Do you pine for the ultrafast Internet service that fiber-to-the-X promises? Never mind if your company could use a high-speed fiber optic network, do you need one? Instead of DSL service or cable connections, imagine not only your development efforts but online music, movies, and games streaming more than one hundred times faster than the speed of broadband.
The International Business Times reports that all new homes in China will have fiber optic networks. According to state-run newspaper China Daily, “the Ministry of Industry and Information Technology is ordering all newly built residences to install fiber optic connections in any city or county ‘where a public fiber optic telecom network is available.’” This new mandate is supposed to take effect April 1, 2013.

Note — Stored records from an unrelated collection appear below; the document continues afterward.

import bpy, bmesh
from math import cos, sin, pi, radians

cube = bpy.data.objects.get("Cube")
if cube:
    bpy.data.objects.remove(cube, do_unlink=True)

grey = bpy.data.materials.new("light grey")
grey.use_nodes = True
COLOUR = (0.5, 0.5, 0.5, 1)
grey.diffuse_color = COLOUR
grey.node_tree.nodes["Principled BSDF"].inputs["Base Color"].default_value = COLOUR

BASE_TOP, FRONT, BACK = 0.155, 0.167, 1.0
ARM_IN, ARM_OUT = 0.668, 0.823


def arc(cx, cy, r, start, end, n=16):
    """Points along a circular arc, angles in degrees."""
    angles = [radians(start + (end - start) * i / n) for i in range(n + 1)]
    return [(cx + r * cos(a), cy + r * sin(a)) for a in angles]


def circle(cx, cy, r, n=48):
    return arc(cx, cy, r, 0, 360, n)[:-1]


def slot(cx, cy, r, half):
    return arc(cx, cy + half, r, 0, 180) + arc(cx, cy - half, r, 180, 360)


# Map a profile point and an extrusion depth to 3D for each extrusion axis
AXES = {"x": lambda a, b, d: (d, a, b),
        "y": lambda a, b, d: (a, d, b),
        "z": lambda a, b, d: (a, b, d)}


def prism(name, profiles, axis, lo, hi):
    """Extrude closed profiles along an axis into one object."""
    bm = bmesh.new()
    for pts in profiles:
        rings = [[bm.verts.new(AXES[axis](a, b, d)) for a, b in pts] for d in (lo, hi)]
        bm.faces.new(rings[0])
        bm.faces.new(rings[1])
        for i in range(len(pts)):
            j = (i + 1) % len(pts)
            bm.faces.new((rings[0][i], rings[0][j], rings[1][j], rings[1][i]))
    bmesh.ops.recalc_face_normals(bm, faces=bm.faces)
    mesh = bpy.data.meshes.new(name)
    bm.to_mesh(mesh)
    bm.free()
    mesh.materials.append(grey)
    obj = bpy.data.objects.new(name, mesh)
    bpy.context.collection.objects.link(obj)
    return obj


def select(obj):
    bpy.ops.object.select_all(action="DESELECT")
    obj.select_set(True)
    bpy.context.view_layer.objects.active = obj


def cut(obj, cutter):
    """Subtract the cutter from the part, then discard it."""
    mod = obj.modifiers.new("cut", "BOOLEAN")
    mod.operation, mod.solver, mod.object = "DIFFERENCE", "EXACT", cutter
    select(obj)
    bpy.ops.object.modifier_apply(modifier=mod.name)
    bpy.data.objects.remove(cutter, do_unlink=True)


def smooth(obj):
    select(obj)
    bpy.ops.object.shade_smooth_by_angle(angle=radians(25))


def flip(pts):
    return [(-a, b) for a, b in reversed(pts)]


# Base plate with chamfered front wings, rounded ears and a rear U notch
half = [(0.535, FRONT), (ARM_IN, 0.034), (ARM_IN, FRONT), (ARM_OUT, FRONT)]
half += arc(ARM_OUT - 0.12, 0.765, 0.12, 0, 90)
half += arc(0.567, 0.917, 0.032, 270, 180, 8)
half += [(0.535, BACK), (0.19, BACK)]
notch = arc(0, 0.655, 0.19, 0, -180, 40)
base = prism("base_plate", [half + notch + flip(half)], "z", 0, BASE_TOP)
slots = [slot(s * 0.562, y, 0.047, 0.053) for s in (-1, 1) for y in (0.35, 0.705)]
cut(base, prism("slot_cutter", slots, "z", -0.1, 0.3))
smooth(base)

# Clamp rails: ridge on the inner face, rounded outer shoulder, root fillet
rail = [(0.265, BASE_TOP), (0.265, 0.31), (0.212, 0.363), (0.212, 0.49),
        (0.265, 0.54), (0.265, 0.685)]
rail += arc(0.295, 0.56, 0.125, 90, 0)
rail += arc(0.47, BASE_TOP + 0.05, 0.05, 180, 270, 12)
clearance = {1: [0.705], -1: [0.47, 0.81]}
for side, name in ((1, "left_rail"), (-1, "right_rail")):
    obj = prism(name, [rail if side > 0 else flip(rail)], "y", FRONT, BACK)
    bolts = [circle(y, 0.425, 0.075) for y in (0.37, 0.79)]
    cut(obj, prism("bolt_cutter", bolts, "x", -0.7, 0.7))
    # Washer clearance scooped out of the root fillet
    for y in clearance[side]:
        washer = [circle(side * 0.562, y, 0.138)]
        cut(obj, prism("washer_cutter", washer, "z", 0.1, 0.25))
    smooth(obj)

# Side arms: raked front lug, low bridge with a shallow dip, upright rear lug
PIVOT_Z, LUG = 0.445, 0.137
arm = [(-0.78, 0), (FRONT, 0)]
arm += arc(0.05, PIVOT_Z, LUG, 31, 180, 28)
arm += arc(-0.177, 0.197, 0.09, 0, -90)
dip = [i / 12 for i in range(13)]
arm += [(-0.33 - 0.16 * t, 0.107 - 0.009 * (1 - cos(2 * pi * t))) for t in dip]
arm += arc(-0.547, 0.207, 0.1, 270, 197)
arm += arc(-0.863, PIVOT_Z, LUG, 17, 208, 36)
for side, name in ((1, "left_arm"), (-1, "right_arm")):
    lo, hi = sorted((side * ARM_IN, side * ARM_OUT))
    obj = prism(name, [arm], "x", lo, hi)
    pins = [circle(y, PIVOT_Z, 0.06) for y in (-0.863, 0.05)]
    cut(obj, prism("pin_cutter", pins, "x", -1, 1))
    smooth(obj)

So far in the US, citywide fiber optic options are limited.
Google's Kansas City fiber project is probably the most well-known. The Google fiber blog reports that installation of Google fiber only started in Kansas City homes in late 2012 but predicted “in 2013, we’re going to hit the ground running, finishing installations in Dub’s Dread, and then quickly moving on to five more fiberhoods.”
In December 2012, the City of Seattle announced Gigabit Seattle, an agreement with broadband developer Gigabit Squared to develop and operate an ultra-high-speed fiber-to-the-home/fiber-to-the-business broadband network. A similar program for Chicago was announced earlier last year.
However, there is another US city with high-speed fiber optic connections already in place. Probably best known for a song about a train ("Chattanooga Choo Choo"), Chattanooga, Tennessee, is now nicknamed “the Gig City." Gig City Chattanooga’s claim-to-fame: “Chattanooga is the first city in the Western Hemisphere to have gigabit per second fiber Internet accessible to the entire city grid.”
So, what are they doing with all this speed? Well, for one thing, they’re finding new ways to collaborate.
At the River Rocks 2012 music festival in the Gig City, musician Chuck Mead performed simultaneously with GRAMMY award winner T-Bone Burnett in Los Angeles. And both were seen and heard as though they were both on stage together playing live—amazingly with no delay of sound.
This is the Chattanooga Choo Choo’s new speed: 1 gigabit-per-second Internet or 1,000 megabits per second.